A new home-based program for older adults appears to provide significant health benefit for individuals with depression. In addition, the program also provides substantial stress reduction in family caregivers of dementia patients.
Indiana University researchers say the “The Aging Brain Care Medical Home” program demonstrated at least a 50 percent reduction in symptoms in two-thirds of patients with moderately severe depressive symptoms. Symptoms included feeling hopeless, feeling bad about oneself, or having trouble concentrating.
Investigators also found the program resulted in a 50 percent reduction in stress symptoms in half of caregivers of patients with dementia.
“Depression and dementia, which typically impact other medical conditions, are difficult for primary care doctors to treat during their limited time with patients,” said Regenstrief Institute investigator and Indiana University Center for Aging Research scientist Michael LaMantia, M.D., MPH, who led the study.
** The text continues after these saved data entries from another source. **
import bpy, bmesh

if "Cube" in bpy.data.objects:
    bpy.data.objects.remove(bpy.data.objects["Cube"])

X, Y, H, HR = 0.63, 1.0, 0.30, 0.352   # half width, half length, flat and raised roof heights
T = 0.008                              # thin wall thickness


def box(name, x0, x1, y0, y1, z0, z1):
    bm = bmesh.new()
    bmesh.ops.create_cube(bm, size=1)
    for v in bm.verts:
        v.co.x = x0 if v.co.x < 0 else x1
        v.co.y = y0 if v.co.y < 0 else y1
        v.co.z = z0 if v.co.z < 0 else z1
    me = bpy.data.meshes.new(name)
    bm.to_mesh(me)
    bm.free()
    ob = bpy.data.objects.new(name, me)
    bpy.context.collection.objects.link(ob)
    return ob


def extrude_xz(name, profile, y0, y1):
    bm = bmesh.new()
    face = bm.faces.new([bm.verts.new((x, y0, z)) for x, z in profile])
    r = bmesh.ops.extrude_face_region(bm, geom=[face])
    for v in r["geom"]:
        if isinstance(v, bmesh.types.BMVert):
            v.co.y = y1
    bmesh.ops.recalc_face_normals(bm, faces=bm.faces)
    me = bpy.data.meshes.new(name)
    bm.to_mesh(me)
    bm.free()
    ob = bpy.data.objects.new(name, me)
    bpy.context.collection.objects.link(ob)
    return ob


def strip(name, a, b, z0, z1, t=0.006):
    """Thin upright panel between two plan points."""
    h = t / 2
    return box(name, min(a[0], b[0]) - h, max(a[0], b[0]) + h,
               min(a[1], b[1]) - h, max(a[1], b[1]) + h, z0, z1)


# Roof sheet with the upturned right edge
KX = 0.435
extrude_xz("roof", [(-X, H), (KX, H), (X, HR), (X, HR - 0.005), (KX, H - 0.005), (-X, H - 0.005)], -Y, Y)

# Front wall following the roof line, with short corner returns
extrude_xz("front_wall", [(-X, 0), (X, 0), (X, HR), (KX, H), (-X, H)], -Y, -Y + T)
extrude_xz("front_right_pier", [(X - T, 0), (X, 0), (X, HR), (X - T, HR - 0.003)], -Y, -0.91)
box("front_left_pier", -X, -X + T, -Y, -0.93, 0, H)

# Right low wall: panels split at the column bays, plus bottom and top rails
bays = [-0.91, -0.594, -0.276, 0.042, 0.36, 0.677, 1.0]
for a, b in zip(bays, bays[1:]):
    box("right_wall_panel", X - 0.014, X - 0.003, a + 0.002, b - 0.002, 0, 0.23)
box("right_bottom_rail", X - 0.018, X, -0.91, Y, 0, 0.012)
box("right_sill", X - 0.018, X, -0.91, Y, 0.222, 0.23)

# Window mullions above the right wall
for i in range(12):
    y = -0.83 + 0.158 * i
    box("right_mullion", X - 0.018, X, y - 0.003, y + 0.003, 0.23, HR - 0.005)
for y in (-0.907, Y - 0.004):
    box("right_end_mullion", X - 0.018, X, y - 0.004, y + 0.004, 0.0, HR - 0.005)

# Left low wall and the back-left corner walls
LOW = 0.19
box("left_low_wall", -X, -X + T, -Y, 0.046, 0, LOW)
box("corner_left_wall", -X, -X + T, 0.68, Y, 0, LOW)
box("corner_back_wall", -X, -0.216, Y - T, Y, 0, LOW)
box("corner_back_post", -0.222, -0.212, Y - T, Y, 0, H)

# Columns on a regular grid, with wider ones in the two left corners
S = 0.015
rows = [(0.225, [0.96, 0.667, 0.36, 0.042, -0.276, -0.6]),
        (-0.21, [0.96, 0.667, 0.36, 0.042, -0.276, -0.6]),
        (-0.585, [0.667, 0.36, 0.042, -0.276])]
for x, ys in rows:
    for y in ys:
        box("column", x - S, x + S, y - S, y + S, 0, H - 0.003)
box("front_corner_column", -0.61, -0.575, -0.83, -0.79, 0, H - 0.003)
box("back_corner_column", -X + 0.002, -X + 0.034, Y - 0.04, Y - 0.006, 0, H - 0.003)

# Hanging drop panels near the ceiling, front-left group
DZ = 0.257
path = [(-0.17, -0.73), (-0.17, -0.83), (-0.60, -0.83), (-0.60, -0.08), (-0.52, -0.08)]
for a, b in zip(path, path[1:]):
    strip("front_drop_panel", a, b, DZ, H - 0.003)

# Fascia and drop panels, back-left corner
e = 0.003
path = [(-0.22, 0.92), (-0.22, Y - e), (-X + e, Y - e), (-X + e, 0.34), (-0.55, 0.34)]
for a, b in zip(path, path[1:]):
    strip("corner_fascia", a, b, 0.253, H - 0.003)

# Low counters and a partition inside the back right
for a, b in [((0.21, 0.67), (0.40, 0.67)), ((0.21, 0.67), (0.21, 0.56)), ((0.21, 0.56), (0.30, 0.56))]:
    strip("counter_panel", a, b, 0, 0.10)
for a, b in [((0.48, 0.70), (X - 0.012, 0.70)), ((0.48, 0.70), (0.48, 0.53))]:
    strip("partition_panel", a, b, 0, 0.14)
“The Aging Brain Care Medical Home program may be an attractive option in response to some of the challenges posed by our nation’s rapidly aging population and the anticipated lack of geriatricians and primary doctors to care for them.
“Care coordinator assistants go to patients’ homes, develop relationships with them, evaluate the safety of the home environment, focus on the needs of both patients and caregivers, and offer support to deal with the many consequences of a depression or dementia diagnosis.
“We send our teams out to patients’ homes with the tools they will need to work with older adults. Our team members are our front line who alert us to problems the medical team wouldn’t otherwise know about.”
The program is unique in the development of the position and in the training of care coordinator assistants.
Prior to joining the Aging Brain Care (ABC) Medical Home team and working with older adults, the care coordinator care assistants, who only have a high school diploma or two-years of post-high school education, participate in a two-week bootcamp that includes interaction with simulated patients. They also attend lectures, participate in discussions, observe home visits, and initially work with more experienced members of the team.
Supervised by a nurse and other members of the team that includes a social worker and a geriatrician, the care coordinator assistants monitor symptom burden, coach patients with history of depression on implementing behavioral activation and relapse prevention activities.
The care coordinator assistants also work with the family caregivers of those with dementia on implementing caregiver stress prevention strategies such as attending monthly support groups, creating crisis plans, taking regular weekly time off from caregiving tasks, and enhancing their self-management and problem solving capacity related to their loved one’s dementia symptoms.
In this study, ABC Medical Home participants received an average of 13 home visits over the 18-month period for which the preliminary data reported in the study was captured.
The ABC Medical Care team is automatically and immediately informed through the Indiana Network for Patient Care if a patient visits an emergency department or is admitted to a hospital anywhere in the state, enabling the team to coordinate services the patient will need upon discharge.
The study, “The Aging Brain Care Medical Home: Preliminary Data,” is current found online in advance of print publication in the Journal of the American Geriatrics Society.
Source: Indiana University/EurekAlert